On April 30, Kansas released the phased reopening plan which started on May 4. The worship team met at the end of May to record for the first time since quarantine. Safety measures were in place, but even while social distancing, being together was refreshing. There were several more filming meetings as the phased reopening continued. Sharron came along with Lynn during one of these sessions. She sat away from the group, but in my line of sight. Every time I looked up; she smiled a big, bright, reassuring smile. I couldn’t help smiling back. After one service, I needed prayer for a personal issue that was weighing on my mind. I pulled Dee Dee aside after the service finished, and I asked her if she would be in prayer for me. She shared encouraging words and an insightful story that really helped me to feel at peace. Later that night, Dee Dee sent me a message that she was praying. I felt so relieved to have people I could confide in and ask for them to pray for me.
Services resumed outside at the end of June. It feels so good to meet in person again! I am thankful for the church leadership who are praying and making hard decisions to keep us safe. I am thankful for my church family.
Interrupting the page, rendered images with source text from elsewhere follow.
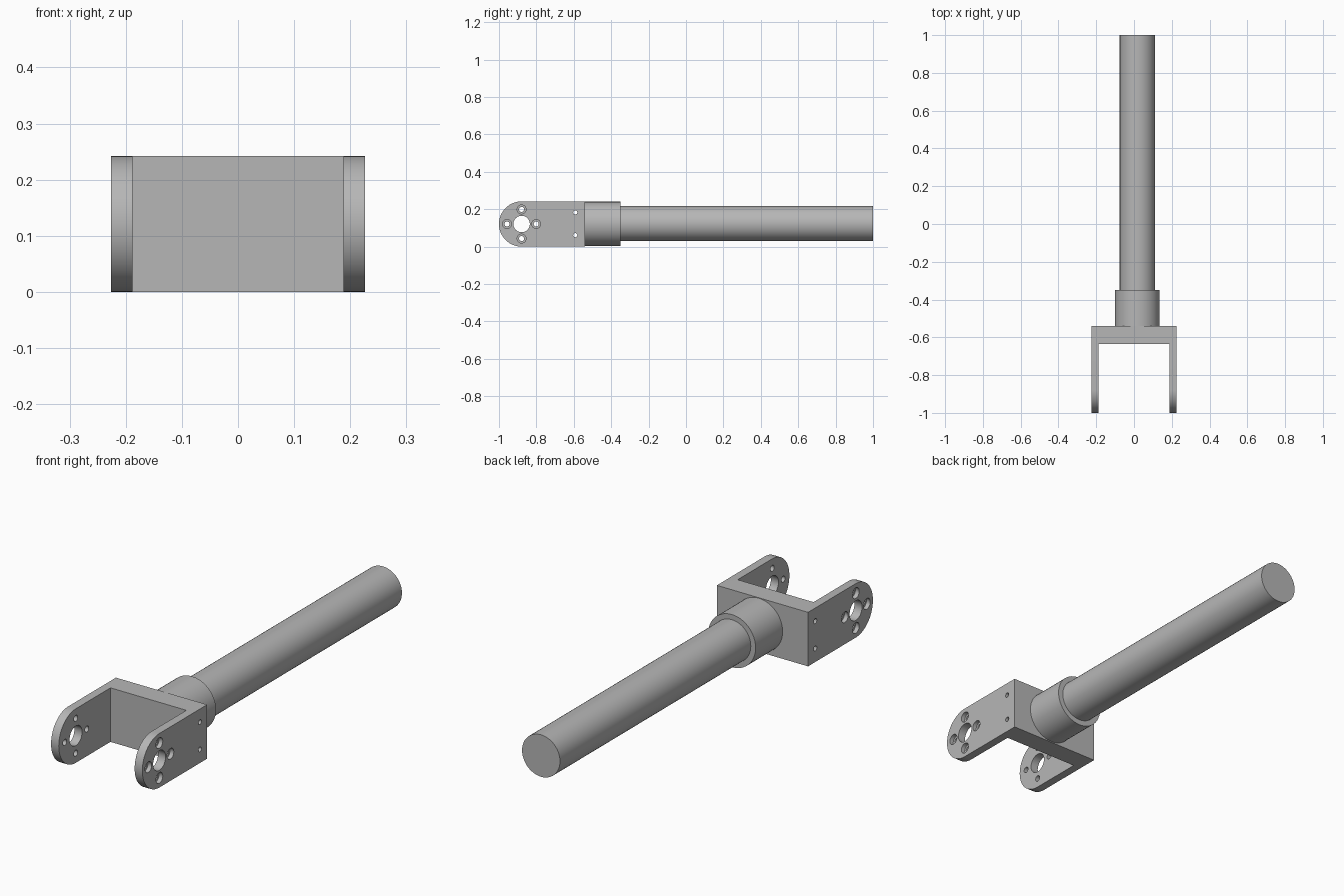
import bpy
import bmesh
from math import pi, sin, cos, radians
from mathutils import Matrix, Vector

default = bpy.data.objects.get("Cube")
if default:
    bpy.data.objects.remove(default, do_unlink=True)

grey = bpy.data.materials.new("machined_grey")
grey.use_nodes = True
colour = (0.47, 0.47, 0.47, 1)
grey.diffuse_color = colour
grey.node_tree.nodes["Principled BSDF"].inputs["Base Color"].default_value = colour

HALF_W = 0.226       # half width of the fork
ARM = 0.038          # arm thickness
R = 0.121            # arm end radius, also half the fork height
PIVOT_Y = -1 + R
BACK_Y, WEB_Y = -0.541, -0.634
SHAFT_X = 0.018      # the shaft sits slightly off centre


def finish(bm, name):
    bmesh.ops.recalc_face_normals(bm, faces=bm.faces)
    mesh = bpy.data.meshes.new(name)
    bm.to_mesh(mesh)
    bm.free()
    mesh.materials.append(grey)
    obj = bpy.data.objects.new(name, mesh)
    bpy.context.collection.objects.link(obj)
    return obj


def cylinder(name, axis, start, end, radius, a, b, sides=48):
    """Cylinder along X (a, b = y, z) or along Y (a, b = x, z)."""
    mid = (start + end) / 2
    centre = (mid, a, b) if axis == 'X' else (a, mid, b)
    turn = Matrix.Rotation(pi / 2, 4, 'Y' if axis == 'X' else 'X')
    bm = bmesh.new()
    bmesh.ops.create_cone(bm, cap_ends=True, segments=sides, radius1=radius,
                          radius2=radius, depth=end - start,
                          matrix=Matrix.Translation(centre) @ turn)
    return finish(bm, name)


def prism(name, outline, direction):
    bm = bmesh.new()
    face = bm.faces.new([bm.verts.new(p) for p in outline])
    new = bmesh.ops.extrude_face_region(bm, geom=[face])["geom"]
    bmesh.ops.translate(bm, vec=Vector(direction),
                        verts=[v for v in new if isinstance(v, bmesh.types.BMVert)])
    return finish(bm, name)


def cut(obj, cutter):
    cutter.hide_render = True
    mod = obj.modifiers.new("cut", 'BOOLEAN')
    mod.operation = 'DIFFERENCE'
    mod.solver = 'EXACT'
    mod.object = cutter
    bpy.context.view_layer.objects.active = obj
    bpy.ops.object.modifier_apply(modifier=mod.name)
    bpy.data.objects.remove(cutter, do_unlink=True)


# Fork: rounded side profile, hollowed between the arms
arc = [(PIVOT_Y - R * sin(pi * i / 32), R + R * cos(pi * i / 32)) for i in range(33)]
side = [(BACK_Y, 2 * R)] + arc + [(BACK_Y, 0)]
fork = prism("fork_bracket", [(-HALF_W, y, z) for y, z in side], (2 * HALF_W, 0, 0))

inner = HALF_W - ARM
slot = [(-inner, -1.1, -0.1), (inner, -1.1, -0.1), (inner, WEB_Y, -0.1), (-inner, WEB_Y, -0.1)]
cut(fork, prism("slot_cutter", slot, (0, 0, 0.5)))

# Pivot bore through both arms
cut(fork, cylinder("bore_cutter", 'X', -0.3, 0.3, 0.044, PIVOT_Y, R))

# Ring of four screw holes, counterbored from the outer faces
for k in range(4):
    y = PIVOT_Y + 0.078 * cos(k * pi / 2)
    z = R + 0.078 * sin(k * pi / 2)
    cut(fork, cylinder("screw_cutter", 'X', -0.3, 0.3, 0.0135, y, z, 24))
    for s in (-1, 1):
        lo, hi = sorted((s * (HALF_W - 0.019), s * 0.3))
        cut(fork, cylinder("counterbore_cutter", 'X', lo, hi, 0.024, y, z, 24))

# Two small cross holes through the web
for z in (0.061, 0.183):
    cut(fork, cylinder("cross_hole_cutter", 'X', -0.3, 0.3, 0.011, -0.592, z, 20))

# Collar and shaft
collar = cylinder("collar", 'Y', BACK_Y, -0.35, 0.118, SHAFT_X, 0.122)
shaft = cylinder("shaft", 'Y', -0.35, 1.0, 0.094, SHAFT_X, 0.123)

# Smooth round walls, sharp rims
for obj in (fork, collar, shaft):
    bpy.ops.object.select_all(action='DESELECT')
    obj.select_set(True)
    bpy.context.view_layer.objects.active = obj
    bpy.ops.object.shade_smooth_by_angle(angle=radians(30))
I am blessed to be a part of the Lawrence First Church worship team. A team that prays for our church. A team that lifts each other up. A team that reads the Bible together. A team that uses music to praise God! When COVID hit, and everything shut done, I had no idea how much I truly relied on the relationships I developed with my worship teammates. There were days when I wasn’t sure if I could handle the kids’ school and the responsibilities of everyday life during quarantine, but God was working on me. I find I still worry about the future, and I stress about things out of my control. God is still working on me. Even when I don’t feel it, He’s working. God placed all of us in a position to be helpful to each other, to be a working part of the body of Christ. I am blessed beyond belief that He used my love of music to connect me to all the incredible people at LFC.